BEGIN
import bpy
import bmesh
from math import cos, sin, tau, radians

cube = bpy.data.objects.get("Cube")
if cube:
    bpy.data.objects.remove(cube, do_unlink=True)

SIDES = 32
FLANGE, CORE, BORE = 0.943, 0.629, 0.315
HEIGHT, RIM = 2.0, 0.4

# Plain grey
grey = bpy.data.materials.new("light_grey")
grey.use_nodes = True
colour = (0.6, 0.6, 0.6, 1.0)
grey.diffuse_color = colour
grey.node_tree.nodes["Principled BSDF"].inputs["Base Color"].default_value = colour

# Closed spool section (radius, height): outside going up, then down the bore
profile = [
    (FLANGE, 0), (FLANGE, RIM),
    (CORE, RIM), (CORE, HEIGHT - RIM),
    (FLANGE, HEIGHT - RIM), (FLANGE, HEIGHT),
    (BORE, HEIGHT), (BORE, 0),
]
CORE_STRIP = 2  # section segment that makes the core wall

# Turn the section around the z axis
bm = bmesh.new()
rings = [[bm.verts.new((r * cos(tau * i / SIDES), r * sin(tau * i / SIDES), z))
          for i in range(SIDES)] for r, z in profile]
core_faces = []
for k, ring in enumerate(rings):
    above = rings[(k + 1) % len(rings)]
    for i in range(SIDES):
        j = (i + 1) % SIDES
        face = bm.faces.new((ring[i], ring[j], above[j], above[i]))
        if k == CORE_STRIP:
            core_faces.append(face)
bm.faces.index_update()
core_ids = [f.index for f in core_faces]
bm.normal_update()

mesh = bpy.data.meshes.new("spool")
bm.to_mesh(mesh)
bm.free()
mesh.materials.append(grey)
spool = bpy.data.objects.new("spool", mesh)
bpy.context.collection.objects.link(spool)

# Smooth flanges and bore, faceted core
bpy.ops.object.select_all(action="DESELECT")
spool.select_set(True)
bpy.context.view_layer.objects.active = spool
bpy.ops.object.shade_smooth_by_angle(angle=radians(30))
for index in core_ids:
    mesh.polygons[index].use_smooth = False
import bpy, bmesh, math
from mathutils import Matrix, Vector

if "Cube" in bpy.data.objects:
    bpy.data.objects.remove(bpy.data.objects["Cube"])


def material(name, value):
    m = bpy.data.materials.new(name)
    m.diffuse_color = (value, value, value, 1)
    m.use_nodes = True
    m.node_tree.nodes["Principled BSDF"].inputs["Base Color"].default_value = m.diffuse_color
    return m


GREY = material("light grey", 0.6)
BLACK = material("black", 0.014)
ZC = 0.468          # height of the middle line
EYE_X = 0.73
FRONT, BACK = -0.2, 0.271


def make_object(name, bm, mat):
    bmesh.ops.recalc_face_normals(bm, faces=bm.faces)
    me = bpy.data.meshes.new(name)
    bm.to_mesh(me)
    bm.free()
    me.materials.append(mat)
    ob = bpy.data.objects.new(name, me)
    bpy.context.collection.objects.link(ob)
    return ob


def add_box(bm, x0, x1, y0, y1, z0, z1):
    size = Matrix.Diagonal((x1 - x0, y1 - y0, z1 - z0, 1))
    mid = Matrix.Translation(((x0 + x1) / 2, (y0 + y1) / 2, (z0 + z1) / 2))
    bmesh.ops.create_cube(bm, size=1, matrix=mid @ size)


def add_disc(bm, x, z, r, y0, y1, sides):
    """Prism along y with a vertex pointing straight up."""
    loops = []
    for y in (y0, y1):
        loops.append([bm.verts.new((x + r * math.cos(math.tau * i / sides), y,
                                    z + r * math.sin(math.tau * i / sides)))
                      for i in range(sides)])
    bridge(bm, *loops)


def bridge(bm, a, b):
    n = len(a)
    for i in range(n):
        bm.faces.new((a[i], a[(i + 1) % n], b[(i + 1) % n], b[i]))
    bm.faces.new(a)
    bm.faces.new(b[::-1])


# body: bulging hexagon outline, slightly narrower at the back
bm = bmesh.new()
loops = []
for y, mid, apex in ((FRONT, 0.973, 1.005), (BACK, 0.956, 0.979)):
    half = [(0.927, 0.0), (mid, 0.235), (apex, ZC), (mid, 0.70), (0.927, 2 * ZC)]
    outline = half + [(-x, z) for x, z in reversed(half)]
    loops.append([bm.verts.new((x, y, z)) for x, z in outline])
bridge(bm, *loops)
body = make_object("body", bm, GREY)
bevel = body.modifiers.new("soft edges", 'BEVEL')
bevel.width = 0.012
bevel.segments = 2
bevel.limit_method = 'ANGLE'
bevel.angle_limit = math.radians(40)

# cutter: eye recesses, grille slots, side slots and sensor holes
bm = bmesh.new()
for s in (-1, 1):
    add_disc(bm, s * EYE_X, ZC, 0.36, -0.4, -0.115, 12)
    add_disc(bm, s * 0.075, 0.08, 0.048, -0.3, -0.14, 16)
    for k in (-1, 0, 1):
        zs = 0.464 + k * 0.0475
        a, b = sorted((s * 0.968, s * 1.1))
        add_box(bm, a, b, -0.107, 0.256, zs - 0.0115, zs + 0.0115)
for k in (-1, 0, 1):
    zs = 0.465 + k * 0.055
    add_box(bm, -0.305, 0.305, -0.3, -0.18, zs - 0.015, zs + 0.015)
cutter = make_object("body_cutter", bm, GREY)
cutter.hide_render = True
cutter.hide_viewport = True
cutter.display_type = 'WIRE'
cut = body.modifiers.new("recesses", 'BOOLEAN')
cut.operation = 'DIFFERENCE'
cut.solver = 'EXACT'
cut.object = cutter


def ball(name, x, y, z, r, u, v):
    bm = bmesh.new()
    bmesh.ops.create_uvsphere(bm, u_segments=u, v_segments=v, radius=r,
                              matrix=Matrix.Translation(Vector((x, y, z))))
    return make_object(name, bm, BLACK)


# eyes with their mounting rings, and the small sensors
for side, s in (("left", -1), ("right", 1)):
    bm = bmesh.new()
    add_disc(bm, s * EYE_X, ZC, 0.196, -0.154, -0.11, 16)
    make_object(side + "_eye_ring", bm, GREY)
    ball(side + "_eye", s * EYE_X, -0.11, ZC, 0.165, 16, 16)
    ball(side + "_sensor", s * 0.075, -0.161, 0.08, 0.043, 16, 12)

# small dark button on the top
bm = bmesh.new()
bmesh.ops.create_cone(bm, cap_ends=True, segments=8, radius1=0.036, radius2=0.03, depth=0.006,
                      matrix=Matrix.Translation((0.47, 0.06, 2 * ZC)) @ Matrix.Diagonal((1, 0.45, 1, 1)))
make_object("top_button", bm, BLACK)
END
• The problem:
Print the listing above in its entirety, with every line exact.

• Task response:
import bpy
import bmesh
from math import cos, sin, tau, radians

cube = bpy.data.objects.get("Cube")
if cube:
    bpy.data.objects.remove(cube, do_unlink=True)

SIDES = 32
FLANGE, CORE, BORE = 0.943, 0.629, 0.315
HEIGHT, RIM = 2.0, 0.4

# Plain grey
grey = bpy.data.materials.new("light_grey")
grey.use_nodes = True
colour = (0.6, 0.6, 0.6, 1.0)
grey.diffuse_color = colour
grey.node_tree.nodes["Principled BSDF"].inputs["Base Color"].default_value = colour

# Closed spool section (radius, height): outside going up, then down the bore
profile = [
    (FLANGE, 0), (FLANGE, RIM),
    (CORE, RIM), (CORE, HEIGHT - RIM),
    (FLANGE, HEIGHT - RIM), (FLANGE, HEIGHT),
    (BORE, HEIGHT), (BORE, 0),
]
CORE_STRIP = 2  # section segment that makes the core wall

# Turn the section around the z axis
bm = bmesh.new()
rings = [[bm.verts.new((r * cos(tau * i / SIDES), r * sin(tau * i / SIDES), z))
          for i in range(SIDES)] for r, z in profile]
core_faces = []
for k, ring in enumerate(rings):
    above = rings[(k + 1) % len(rings)]
    for i in range(SIDES):
        j = (i + 1) % SIDES
        face = bm.faces.new((ring[i], ring[j], above[j], above[i]))
        if k == CORE_STRIP:
            core_faces.append(face)
bm.faces.index_update()
core_ids = [f.index for f in core_faces]
bm.normal_update()

mesh = bpy.data.meshes.new("spool")
bm.to_mesh(mesh)
bm.free()
mesh.materials.append(grey)
spool = bpy.data.objects.new("spool", mesh)
bpy.context.collection.objects.link(spool)

# Smooth flanges and bore, faceted core
bpy.ops.object.select_all(action="DESELECT")
spool.select_set(True)
bpy.context.view_layer.objects.active = spool
bpy.ops.object.shade_smooth_by_angle(angle=radians(30))
for index in core_ids:
    mesh.polygons[index].use_smooth = False
import bpy, bmesh, math
from mathutils import Matrix, Vector

if "Cube" in bpy.data.objects:
    bpy.data.objects.remove(bpy.data.objects["Cube"])


def material(name, value):
    m = bpy.data.materials.new(name)
    m.diffuse_color = (value, value, value, 1)
    m.use_nodes = True
    m.node_tree.nodes["Principled BSDF"].inputs["Base Color"].default_value = m.diffuse_color
    return m


GREY = material("light grey", 0.6)
BLACK = material("black", 0.014)
ZC = 0.468          # height of the middle line
EYE_X = 0.73
FRONT, BACK = -0.2, 0.271


def make_object(name, bm, mat):
    bmesh.ops.recalc_face_normals(bm, faces=bm.faces)
    me = bpy.data.meshes.new(name)
    bm.to_mesh(me)
    bm.free()
    me.materials.append(mat)
    ob = bpy.data.objects.new(name, me)
    bpy.context.collection.objects.link(ob)
    return ob


def add_box(bm, x0, x1, y0, y1, z0, z1):
    size = Matrix.Diagonal((x1 - x0, y1 - y0, z1 - z0, 1))
    mid = Matrix.Translation(((x0 + x1) / 2, (y0 + y1) / 2, (z0 + z1) / 2))
    bmesh.ops.create_cube(bm, size=1, matrix=mid @ size)


def add_disc(bm, x, z, r, y0, y1, sides):
    """Prism along y with a vertex pointing straight up."""
    loops = []
    for y in (y0, y1):
        loops.append([bm.verts.new((x + r * math.cos(math.tau * i / sides), y,
                                    z + r * math.sin(math.tau * i / sides)))
                      for i in range(sides)])
    bridge(bm, *loops)


def bridge(bm, a, b):
    n = len(a)
    for i in range(n):
        bm.faces.new((a[i], a[(i + 1) % n], b[(i + 1) % n], b[i]))
    bm.faces.new(a)
    bm.faces.new(b[::-1])


# body: bulging hexagon outline, slightly narrower at the back
bm = bmesh.new()
loops = []
for y, mid, apex in ((FRONT, 0.973, 1.005), (BACK, 0.956, 0.979)):
    half = [(0.927, 0.0), (mid, 0.235), (apex, ZC), (mid, 0.70), (0.927, 2 * ZC)]
    outline = half + [(-x, z) for x, z in reversed(half)]
    loops.append([bm.verts.new((x, y, z)) for x, z in outline])
bridge(bm, *loops)
body = make_object("body", bm, GREY)
bevel = body.modifiers.new("soft edges", 'BEVEL')
bevel.width = 0.012
bevel.segments = 2
bevel.limit_method = 'ANGLE'
bevel.angle_limit = math.radians(40)

# cutter: eye recesses, grille slots, side slots and sensor holes
bm = bmesh.new()
for s in (-1, 1):
    add_disc(bm, s * EYE_X, ZC, 0.36, -0.4, -0.115, 12)
    add_disc(bm, s * 0.075, 0.08, 0.048, -0.3, -0.14, 16)
    for k in (-1, 0, 1):
        zs = 0.464 + k * 0.0475
        a, b = sorted((s * 0.968, s * 1.1))
        add_box(bm, a, b, -0.107, 0.256, zs - 0.0115, zs + 0.0115)
for k in (-1, 0, 1):
    zs = 0.465 + k * 0.055
    add_box(bm, -0.305, 0.305, -0.3, -0.18, zs - 0.015, zs + 0.015)
cutter = make_object("body_cutter", bm, GREY)
cutter.hide_render = True
cutter.hide_viewport = True
cutter.display_type = 'WIRE'
cut = body.modifiers.new("recesses", 'BOOLEAN')
cut.operation = 'DIFFERENCE'
cut.solver = 'EXACT'
cut.object = cutter


def ball(name, x, y, z, r, u, v):
    bm = bmesh.new()
    bmesh.ops.create_uvsphere(bm, u_segments=u, v_segments=v, radius=r,
                              matrix=Matrix.Translation(Vector((x, y, z))))
    return make_object(name, bm, BLACK)


# eyes with their mounting rings, and the small sensors
for side, s in (("left", -1), ("right", 1)):
    bm = bmesh.new()
    add_disc(bm, s * EYE_X, ZC, 0.196, -0.154, -0.11, 16)
    make_object(side + "_eye_ring", bm, GREY)
    ball(side + "_eye", s * EYE_X, -0.11, ZC, 0.165, 16, 16)
    ball(side + "_sensor", s * 0.075, -0.161, 0.08, 0.043, 16, 12)

# small dark button on the top
bm = bmesh.new()
bmesh.ops.create_cone(bm, cap_ends=True, segments=8, radius1=0.036, radius2=0.03, depth=0.006,
                      matrix=Matrix.Translation((0.47, 0.06, 2 * ZC)) @ Matrix.Diagonal((1, 0.45, 1, 1)))
make_object("top_button", bm, BLACK)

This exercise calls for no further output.